Participants in studies using ESM carry a palmtop computer that beeps at random times during the day. The palmtop computer then displays questions that elicit elicit information about the current setting and about the subject??s present affective state.
their positions in a two-dimensional space, which is defined by the major dimensions of valence (good to neutral to bad) and arousal (from frenetic to lethargic) (Plutchik and Conte, 1997; Russell, 1980; Russell and Carroll, 1999; Stone, 1995; Warr, 1999). As Figure 3 illustrates, the two-dimensional structure permits a distinction between two forms of positive affect?ªexuberant joy or serene bliss?ªand two forms of negative affect?ªagitated distress or apathetic depression.
Figure 3: A representation of affective space
Agitated Distress Joyful Enthusiasm
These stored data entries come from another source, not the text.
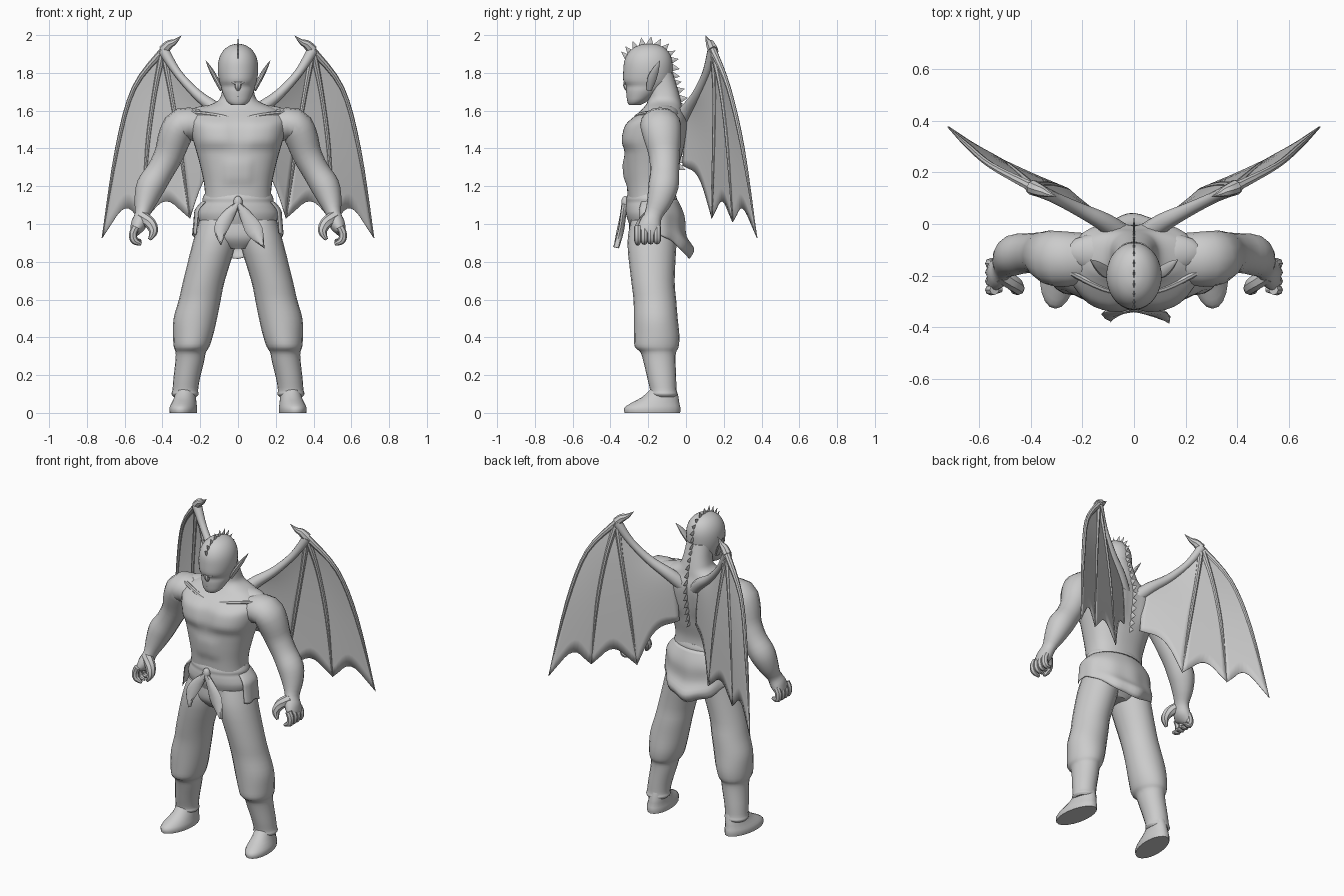
import bpy, bmesh, math
from mathutils import Vector

cube = bpy.data.objects.get("Cube")
if cube:
    bpy.data.objects.remove(cube)

grey = bpy.data.materials.new("stone_grey")
grey.use_nodes = True
tone = (0.6, 0.6, 0.6, 1)
grey.diffuse_color = tone
grey.node_tree.nodes["Principled BSDF"].inputs["Base Color"].default_value = tone


def finish(name, bm, mirror=False, angle=40, thick=0):
    """Turn a bmesh into a shaded object, optionally mirrored left to right."""
    bmesh.ops.recalc_face_normals(bm, faces=bm.faces)
    mesh = bpy.data.meshes.new(name)
    bm.to_mesh(mesh)
    bm.free()
    mesh.materials.append(grey)
    ob = bpy.data.objects.new(name, mesh)
    bpy.context.collection.objects.link(ob)
    bpy.ops.object.select_all(action="DESELECT")
    ob.select_set(True)
    bpy.context.view_layer.objects.active = ob
    bpy.ops.object.shade_smooth_by_angle(angle=math.radians(angle))
    if thick:
        ob.modifiers.new("Thickness", "SOLIDIFY").thickness = thick
    if mirror:
        ob.modifiers.new("Mirror", "MIRROR").use_mirror_merge = False


def spline(points, steps):
    """Catmull-Rom resampling of tuples of any length."""
    pts = [Vector(p) for p in points]
    out = []
    for i in range(len(pts) - 1):
        a, b, c, d = pts[max(i - 1, 0)], pts[i], pts[i + 1], pts[min(i + 2, len(pts) - 1)]
        for k in range(steps):
            t = k / steps
            out.append(b + (c - a) * t / 2 + (a * 2 - b * 5 + c * 4 - d) * t * t / 2
                       + (b * 3 - a - c * 3 + d) * t ** 3 / 2)
    return out + [pts[-1]]


def loft(name, points, sides=16, steps=3, flat=False, mirror=False, power=1, warp=None):
    """Skin elliptical rings (x, y, z, width, depth); flat keeps rings level."""
    bm = bmesh.new()
    rows = spline(points, steps)
    rings = []
    for i, p in enumerate(rows):
        tangent = Vector((0, 0, 1))
        if not flat:
            step = rows[min(i + 1, len(rows) - 1)] - rows[max(i - 1, 0)]
            tangent = Vector(step[:3]).normalized()
        u = Vector((0, 1, 0)).cross(tangent).normalized()
        v = tangent.cross(u)
        ring = []
        for k in range(sides):
            a = math.tau * k / sides
            c, s = (math.copysign(abs(w) ** power, w) for w in (math.cos(a), math.sin(a)))
            co = Vector(p[:3]) + u * c * max(p[3], .001) + v * s * max(p[4], .001)
            ring.append(bm.verts.new(warp(co) if warp else co))
        rings.append(ring)
    for lo, hi in zip(rings, rings[1:]):
        for k in range(sides):
            n = (k + 1) % sides
            bm.faces.new((lo[k], lo[n], hi[n], hi[k]))
    bm.faces.new(rings[0])
    bm.faces.new(rings[-1])
    finish(name, bm, mirror)


def body(name, rings, **kw):
    """Upright loft centred on x = 0 from (z, y, width, depth)."""
    loft(name, [(0, y, z, w, d) for z, y, w, d in rings], sides=40, flat=True, **kw)


def tube(name, points, radii, mirror=True, sides=8, steps=4):
    loft(name, [(*p, r, r) for p, r in zip(points, radii)], sides, steps, mirror=mirror)


def sheet(name, func, nu, nv, mirror=False):
    """Thin surface from func(u, v)."""
    bm = bmesh.new()
    grid = [[bm.verts.new(func(i / nu, j / nv)) for j in range(nv + 1)] for i in range(nu + 1)]
    for i in range(nu):
        for j in range(nv):
            bm.faces.new((grid[i][j], grid[i + 1][j], grid[i + 1][j + 1], grid[i][j + 1]))
    finish(name, bm, mirror, thick=.004)


def lump(name, centre, size, mirror=True):
    """Rounded mass: a stretched ball sunk into the body."""
    bm = bmesh.new()
    bmesh.ops.create_uvsphere(bm, u_segments=16, v_segments=10, radius=1)
    for v in bm.verts:
        v.co = Vector(c + a * s for c, a, s in zip(centre, v.co, size))
    finish(name, bm, mirror)


def muscles(p):
    """Swell the chest, belly and upper back out of the plain torso."""
    def swell(x, z, sx, sz):
        return math.exp(-((abs(p.x) - x) / sx) ** 4 - ((p.z - z) / sz) ** 4)
    if p.y < -.17:
        push = -.028 * swell(.12, 1.48, .11, .075) - .014 * swell(.035, 1.28, .033, .065)
    else:
        push = .02 * swell(.12, 1.47, .1, .12)
    return p + Vector((0, push, 0))


# Torso, neck and head
body("torso", [(.87, -.18, .07, .08), (.93, -.175, .18, .125), (1.03, -.17, .2, .13),
               (1.12, -.18, .178, .127), (1.2, -.185, .178, .128), (1.3, -.18, .198, .143),
               (1.4, -.175, .225, .15), (1.5, -.16, .255, .148), (1.56, -.145, .26, .135),
               (1.61, -.125, .2, .105), (1.65, -.115, .11, .088), (1.7, -.12, .085, .08),
               (1.8, -.15, .075, .08)], power=.85, steps=6, warp=muscles)
body("head", [(1.63, -.272, .035, .03), (1.65, -.257, .06, .054), (1.7, -.225, .083, .092),
              (1.73, -.207, .09, .11), (1.76, -.205, .1, .127), (1.81, -.202, .107, .13),
              (1.86, -.2, .104, .127), (1.9, -.198, .09, .112), (1.93, -.196, .066, .085),
              (1.948, -.195, .035, .048), (1.953, -.195, .01, .015)])
tube("nose", [(0, -.31, 1.77), (0, -.315, 1.735), (0, -.302, 1.705)], [.01, .018, .012], False)
tube("brow", [(.005, -.318, 1.745), (.045, -.3, 1.765), (.085, -.25, 1.785)], [.012, .015, .008])
tube("lip", [(-.045, -.284, 1.672), (0, -.308, 1.675), (.045, -.284, 1.672)],
     [.004, .008, .004], False)
loft("ear", [(.085, -.195, 1.71, .012, .014), (.115, -.182, 1.765, .013, .025),
             (.145, -.16, 1.82, .01, .018), (.17, -.138, 1.865, .001, .001)], 10, mirror=True)

# Slopes of the neck and the collar line
lump("neck_muscle", (.12, -.11, 1.585), (.15, .075, .045))
tube("collar_bone", [(.005, -.272, 1.55), (.12, -.248, 1.575), (.25, -.185, 1.59)],
     [.012, .014, .012])

# Arms and hands
loft("arm", [(.19, -.135, 1.52, .085, .1), (.295, -.135, 1.527, .088, .108),
             (.335, -.125, 1.46, .088, .1), (.365, -.115, 1.37, .078, .083),
             (.412, -.113, 1.28, .072, .077), (.462, -.12, 1.2, .076, .08),
             (.49, -.142, 1.12, .06, .066), (.508, -.172, 1.05, .039, .048),
             (.525, -.19, 1.0, .042, .058), (.545, -.2, .96, .028, .06),
             (.55, -.205, .945, .015, .05)], mirror=True)
for i in range(4):
    y = -.255 + .034 * i
    tube("finger", [(.54, y, .985), (.555, y, .95), (.548, y, .912), (.512, y, .893 + .006 * i)],
         [.02, .021, .02, .009])
tube("thumb", [(.515, -.195, 1.04), (.466, -.23, 1.005), (.448, -.252, .96), (.468, -.262, .918)],
     [.034, .031, .024, .009])

# Baggy trouser legs and shoes
loft("trouser_leg", [(.105, -.165, 1.02, .1, .125), (.125, -.18, .9, .115, .13),
                     (.18, -.175, .7, .11, .115), (.202, -.165, .6, .111, .113),
                     (.226, -.16, .5, .115, .116), (.238, -.155, .41, .106, .12),
                     (.246, -.155, .35, .094, .116), (.25, -.147, .32, .08, .094),
                     (.256, -.14, .27, .076, .085), (.272, -.128, .18, .07, .076),
                     (.279, -.12, .12, .068, .07), (.28, -.118, .1, .072, .073),
                     (.28, -.115, .085, .06, .06)], 20, flat=True, mirror=True)
loft("shoe", [(.288, -.178, 0, .071, .147), (.288, -.178, .025, .073, .149),
              (.286, -.165, .05, .066, .13), (.282, -.135, .085, .057, .095),
              (.28, -.115, .14, .05, .06)], 20, 2, flat=True, mirror=True,
     warp=lambda p: Vector((p.x - (p.y + .16) * .1, p.y, p.z)))

# Waist sash, knot, tails and rear cloth
body("waist_sash", [(1.0, -.173, .2, .128), (1.05, -.175, .213, .142), (1.09, -.18, .2, .138),
                    (1.115, -.182, .188, .133), (1.135, -.182, .188, .134),
                    (1.16, -.182, .176, .126)])
lump("sash_knot", (0, -.322, 1.115), (.024, .02, .034), False)
for name, pts in (("left_sash_tail", [(0, -.325, 1.11, .012), (.05, -.335, 1.03, .036),
                                      (.09, -.345, .96, .044), (.138, -.37, .875, .002)]),
                  ("right_sash_tail", [(0, -.325, 1.11, .012), (-.055, -.335, 1.04, .034),
                                       (-.092, -.35, .97, .036), (-.09, -.365, .89, .002)])):
    loft(name, [(*p, .016) for p in pts], 8)


def rear_cloth(u, v):
    a = -.45 + u * (math.pi + .9)
    back = max(math.sin(a), 0)
    fold = .005 * math.sin(u * 40) * v
    flare = math.sin(min(v * 2.5, 1) * math.pi / 2)
    hem = .045 * math.exp(-((v - .85) / .16) ** 2) * back ** 2
    x = (.178 + .05 * flare + .015 * v + fold) * math.cos(a)
    y = -.175 + (.13 + .04 * flare + hem + fold) * math.sin(a)
    return (x, y, 1.13 - v * (.18 + .13 * back ** 2 + fold))


sheet("rear_cloth", rear_cloth, 40, 16)

# Wings: arm, horn, fingers and scalloped membrane
joint = (.395, .143, 1.92)
wing_arm = [(.05, -.04, 1.54), (.12, .01, 1.61), (.22, .06, 1.69), (.32, .108, 1.8), joint]
tube("wing_arm", wing_arm, [.045, .036, .026, .022, .03], sides=10)
tube("wing_horn", [joint, (.365, .13, 1.95), (.335, .118, 1.965), (.3, .105, 1.997)],
     [.028, .024, .014, .001])
fingers = [[joint, (.55, .225, 1.72), (.64, .3, 1.4), (.72, .375, .925)],
           [joint, (.44, .188, 1.7), (.48, .222, 1.4), (.505, .245, 1.01)],
           [joint, (.355, .153, 1.7), (.305, .148, 1.4), (.255, .135, 1.03)]]
for pts in fingers:
    tube("wing_finger", pts, [.02, .013, .011, .002])
borders = fingers + [[joint, (.23, .06, 1.69), (.09, 0, 1.56), (.06, -.02, 1.31)]]


def along(curve, t):
    f = t * (len(curve) - 1)
    i = min(int(f), len(curve) - 2)
    return curve[i].lerp(curve[i + 1], f - i)


for first, second in zip(borders, borders[1:]):
    a, b = spline(first, 6), spline(second, 6)

    def membrane(u, v):
        t = v * (1 - .11 * max(math.sin(math.pi * u), 0))
        return along(a, t).lerp(along(b, t), u)

    sheet("wing_membrane", membrane, 10, 16, True)

# Row of thin overlapping spikes from the brow, over the skull and down the spine
ridge = spline([(0, -.322, 1.87), (0, -.28, 1.92), (0, -.2, 1.95), (0, -.12, 1.925),
                (0, -.078, 1.86), (0, -.075, 1.77), (0, -.04, 1.68), (0, -.015, 1.58),
                (0, -.012, 1.48), (0, -.025, 1.38), (0, -.045, 1.29)], 8)
bm = bmesh.new()
count = 22
for i in range(count):
    p, q = along(ridge, i / count), along(ridge, (i + 1) / count)
    d = (q - p).normalized()
    out = Vector((0, -d.z, d.y))
    middle = (p + q) / 2
    width = Vector((.006, 0, 0))
    base = [bm.verts.new(c) for c in (p - d * .008 - out * .012, middle + width - out * .012,
                                      q + d * .008 - out * .012, middle - width - out * .012)]
    tip = bm.verts.new(middle + out * .044 + d * .012)
    for k in range(4):
        bm.faces.new((base[k], base[(k + 1) % 4], tip))
    bm.faces.new(base)
finish("spine_spikes", bm, angle=10)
A significant limitation of the two-dimensional representation of affect is that it does not capture the nature of primary emotions, such as surprise or anger. Another objection to this scheme questions the assumption that valence is a single bipolar dimension. Cacioppo, Gardner, and Berntson (1999) point out that positive and negative affect are processed by different neural systems and may be activated concurrently. They suggest that a three-dimensional representation may be necessary, in which 'good' and 'bad' are independent dimensions. However, the systems are not functionally independent, and there is evidence that they inhibit each other. Lang (1995) has shown, for example, that watching pleasant pictures of food or smiling babies attenuates the startle response to a loud sound, whereas startle is actually enhanced in the presence of disgusting or otherwise awful pictures. For the present purposes, the description of valence as a bipolar dimension can be retained as a useful approximation, even if it is not